"You're living in a team environment with guys who you trust your lives with in a high tempo, high risk environment."
On returning to civilian life Mr Shrubb has been working with the veteran led charity Swiss 8 to help other veterans gain meaning and purpose back in their lives.
He said the charity's BBQ To Remember fundraiser was to pause and reflect on those who had served Australia in all forms and all wars, and ignite conversation around mental health.
Around 75 per cent of veterans will experience anxiety and depression after completing their service, according to Swiss 8 founder Adrian Sutton.
"Our mantra is to lead from the front and improve the mental health of not only our own veterans, but all Aussies," Mr Sutton said.

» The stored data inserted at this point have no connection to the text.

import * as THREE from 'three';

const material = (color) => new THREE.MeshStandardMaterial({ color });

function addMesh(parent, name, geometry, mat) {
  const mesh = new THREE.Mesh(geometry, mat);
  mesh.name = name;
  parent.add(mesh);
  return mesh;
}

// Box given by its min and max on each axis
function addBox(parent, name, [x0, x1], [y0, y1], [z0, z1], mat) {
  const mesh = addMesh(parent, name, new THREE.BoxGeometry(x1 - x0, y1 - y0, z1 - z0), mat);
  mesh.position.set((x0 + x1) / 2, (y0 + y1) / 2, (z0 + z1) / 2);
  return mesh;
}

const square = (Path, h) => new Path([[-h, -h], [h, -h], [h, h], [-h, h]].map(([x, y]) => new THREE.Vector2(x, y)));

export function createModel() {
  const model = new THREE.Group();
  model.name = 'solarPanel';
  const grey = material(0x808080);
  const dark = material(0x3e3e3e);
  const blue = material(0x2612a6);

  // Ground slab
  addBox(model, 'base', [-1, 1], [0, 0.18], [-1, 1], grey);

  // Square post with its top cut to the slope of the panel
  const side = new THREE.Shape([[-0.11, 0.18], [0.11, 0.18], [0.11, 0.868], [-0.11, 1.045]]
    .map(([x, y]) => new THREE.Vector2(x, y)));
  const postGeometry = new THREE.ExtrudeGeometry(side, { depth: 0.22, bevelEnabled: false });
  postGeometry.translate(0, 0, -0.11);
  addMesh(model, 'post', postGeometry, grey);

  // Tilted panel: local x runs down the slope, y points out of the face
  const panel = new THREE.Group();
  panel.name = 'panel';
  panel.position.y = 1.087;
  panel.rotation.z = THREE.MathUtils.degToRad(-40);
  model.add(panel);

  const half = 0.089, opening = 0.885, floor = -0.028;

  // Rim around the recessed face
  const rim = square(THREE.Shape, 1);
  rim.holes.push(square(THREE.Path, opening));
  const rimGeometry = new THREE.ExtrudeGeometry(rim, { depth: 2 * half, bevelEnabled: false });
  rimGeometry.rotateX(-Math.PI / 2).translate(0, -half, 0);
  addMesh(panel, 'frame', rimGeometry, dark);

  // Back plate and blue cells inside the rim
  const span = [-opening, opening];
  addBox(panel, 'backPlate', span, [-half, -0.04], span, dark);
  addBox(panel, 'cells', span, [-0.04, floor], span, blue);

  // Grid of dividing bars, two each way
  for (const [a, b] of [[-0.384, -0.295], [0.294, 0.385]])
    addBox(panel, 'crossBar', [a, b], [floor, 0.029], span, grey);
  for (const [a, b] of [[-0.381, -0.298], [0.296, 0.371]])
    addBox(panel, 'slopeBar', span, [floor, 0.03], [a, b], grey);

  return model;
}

"Loneliness and social isolation is the leading cause of depression and COVID has forced this on all of us. It's times like this, we need to look to our defence and veteran community who have lived through this before and learned valuable lessons ... the need to stay connected to our people in order to maintain positive mental health."
Mr Shrubb said his own mental health challenges didn't catch up with him until several years after deployment, seeping in when he thought he had escaped it.
"I've had good days and bad days," he said.
"I've definitely had periods where I've had issues with my mental health, but I've sought professional help which I'd encourage people to do."
Nowadays he said speaking up about mental challenges was a lot more accepted and encouraged every Australian to reach out to a mate if they needed help.
Registrations are open to host a BBQ To Remember with all proceeds going to Swiss 8: https://swiss8.org/bbqtoremember
The charity is also running a raffle online.